(WHAT YOU WILL DO): No pictures should appear. The lines from the beginning of the listing through the one holding "bmesh.ops.recalc_face_normals(bm, faces=bm.faces)" must be reproduced exactly, and nothing more.

○ ○ ○ ○ ○

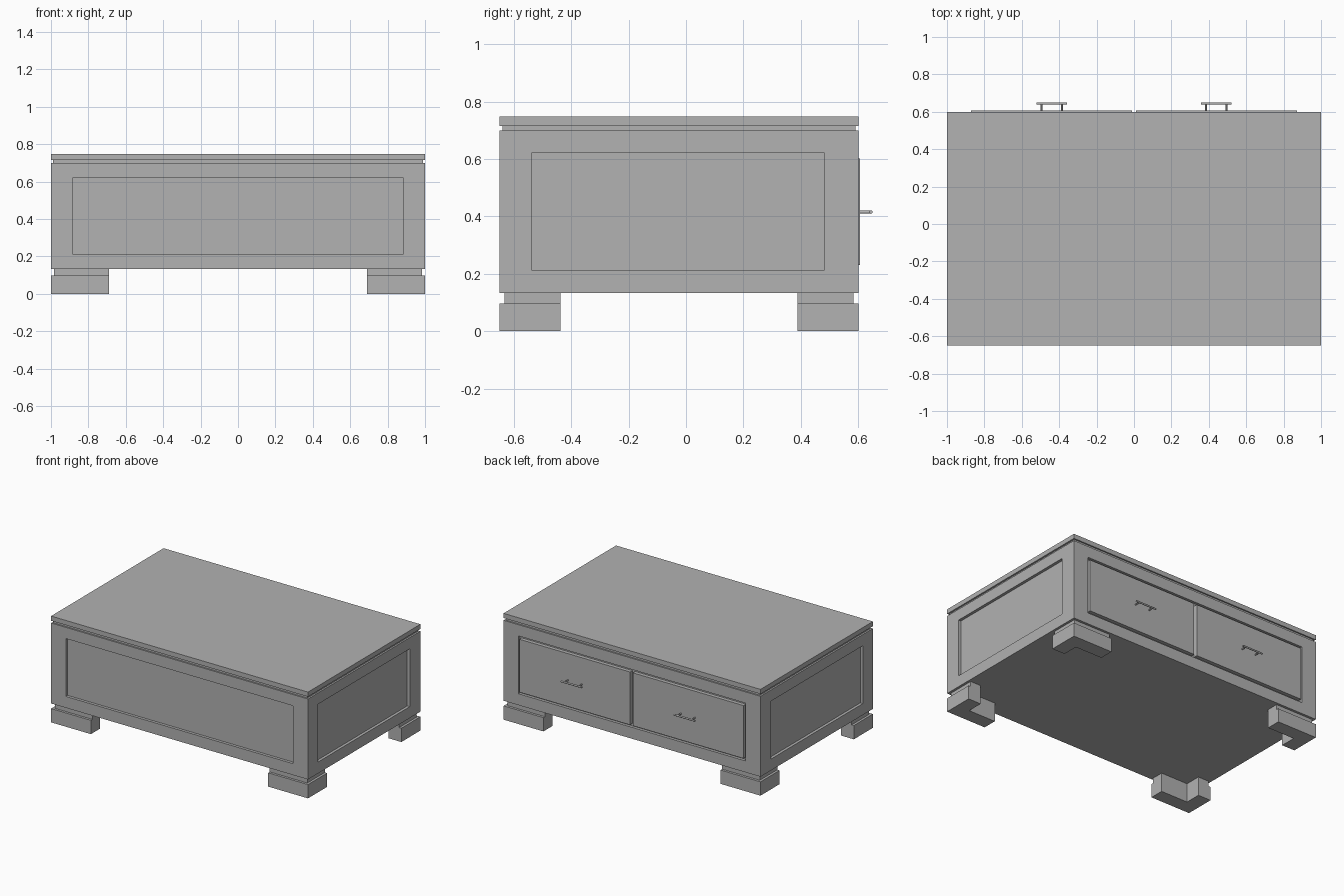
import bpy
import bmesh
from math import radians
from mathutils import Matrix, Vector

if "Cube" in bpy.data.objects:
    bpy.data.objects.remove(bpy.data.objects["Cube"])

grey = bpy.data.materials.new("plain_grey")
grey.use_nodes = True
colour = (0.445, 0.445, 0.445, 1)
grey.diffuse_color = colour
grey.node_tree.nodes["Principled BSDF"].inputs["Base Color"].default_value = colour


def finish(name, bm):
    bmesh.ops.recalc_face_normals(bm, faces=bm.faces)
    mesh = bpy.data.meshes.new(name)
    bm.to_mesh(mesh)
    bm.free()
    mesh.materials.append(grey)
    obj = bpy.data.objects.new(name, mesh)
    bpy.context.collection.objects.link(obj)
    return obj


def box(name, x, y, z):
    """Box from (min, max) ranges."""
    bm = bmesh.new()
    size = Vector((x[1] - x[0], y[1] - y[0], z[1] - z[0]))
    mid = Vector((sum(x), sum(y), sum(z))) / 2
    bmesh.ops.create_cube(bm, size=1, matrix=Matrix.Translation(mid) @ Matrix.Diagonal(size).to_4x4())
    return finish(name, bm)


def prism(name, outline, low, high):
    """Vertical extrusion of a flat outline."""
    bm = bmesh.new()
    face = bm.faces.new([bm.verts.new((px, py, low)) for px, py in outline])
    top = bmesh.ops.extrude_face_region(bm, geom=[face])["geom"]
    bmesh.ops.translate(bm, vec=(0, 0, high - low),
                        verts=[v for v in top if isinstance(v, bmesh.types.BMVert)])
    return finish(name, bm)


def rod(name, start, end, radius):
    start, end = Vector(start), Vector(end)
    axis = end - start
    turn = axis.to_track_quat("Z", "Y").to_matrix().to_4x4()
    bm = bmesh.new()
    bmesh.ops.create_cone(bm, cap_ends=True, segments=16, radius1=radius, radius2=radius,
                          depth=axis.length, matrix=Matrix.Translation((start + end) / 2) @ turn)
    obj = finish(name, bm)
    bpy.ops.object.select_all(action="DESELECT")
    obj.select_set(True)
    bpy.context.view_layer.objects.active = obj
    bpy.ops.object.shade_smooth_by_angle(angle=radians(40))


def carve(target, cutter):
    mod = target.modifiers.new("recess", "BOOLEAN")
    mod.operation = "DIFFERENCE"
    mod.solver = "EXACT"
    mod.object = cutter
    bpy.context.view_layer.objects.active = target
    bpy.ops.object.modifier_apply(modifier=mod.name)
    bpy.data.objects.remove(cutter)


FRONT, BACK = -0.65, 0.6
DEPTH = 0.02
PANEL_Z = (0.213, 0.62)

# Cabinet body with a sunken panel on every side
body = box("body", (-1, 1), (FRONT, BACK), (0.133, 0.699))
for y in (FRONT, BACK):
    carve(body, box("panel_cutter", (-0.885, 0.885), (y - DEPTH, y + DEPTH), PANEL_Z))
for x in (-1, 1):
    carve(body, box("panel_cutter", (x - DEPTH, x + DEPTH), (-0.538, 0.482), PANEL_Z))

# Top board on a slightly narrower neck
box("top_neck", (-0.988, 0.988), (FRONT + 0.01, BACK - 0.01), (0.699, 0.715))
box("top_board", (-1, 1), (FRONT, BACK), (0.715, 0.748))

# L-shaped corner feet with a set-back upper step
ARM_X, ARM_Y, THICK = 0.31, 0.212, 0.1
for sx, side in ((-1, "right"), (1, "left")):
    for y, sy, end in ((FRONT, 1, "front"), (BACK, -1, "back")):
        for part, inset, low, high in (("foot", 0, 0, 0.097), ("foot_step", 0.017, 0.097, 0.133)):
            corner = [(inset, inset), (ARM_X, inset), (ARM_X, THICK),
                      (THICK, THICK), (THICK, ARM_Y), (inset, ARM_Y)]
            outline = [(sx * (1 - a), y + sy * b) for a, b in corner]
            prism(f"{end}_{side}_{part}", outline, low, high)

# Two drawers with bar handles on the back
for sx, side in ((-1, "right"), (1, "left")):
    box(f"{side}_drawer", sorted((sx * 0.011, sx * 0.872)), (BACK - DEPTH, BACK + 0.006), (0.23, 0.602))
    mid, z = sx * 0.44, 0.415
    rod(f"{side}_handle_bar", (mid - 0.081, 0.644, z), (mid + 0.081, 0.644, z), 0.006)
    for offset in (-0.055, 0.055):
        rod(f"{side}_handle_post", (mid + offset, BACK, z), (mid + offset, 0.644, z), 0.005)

○ ○ ○ ○ ○

(RESPONSE FOR THIS EXERCISE):
import bpy
import bmesh
from math import radians
from mathutils import Matrix, Vector

if "Cube" in bpy.data.objects:
    bpy.data.objects.remove(bpy.data.objects["Cube"])

grey = bpy.data.materials.new("plain_grey")
grey.use_nodes = True
colour = (0.445, 0.445, 0.445, 1)
grey.diffuse_color = colour
grey.node_tree.nodes["Principled BSDF"].inputs["Base Color"].default_value = colour


def finish(name, bm):
    bmesh.ops.recalc_face_normals(bm, faces=bm.faces)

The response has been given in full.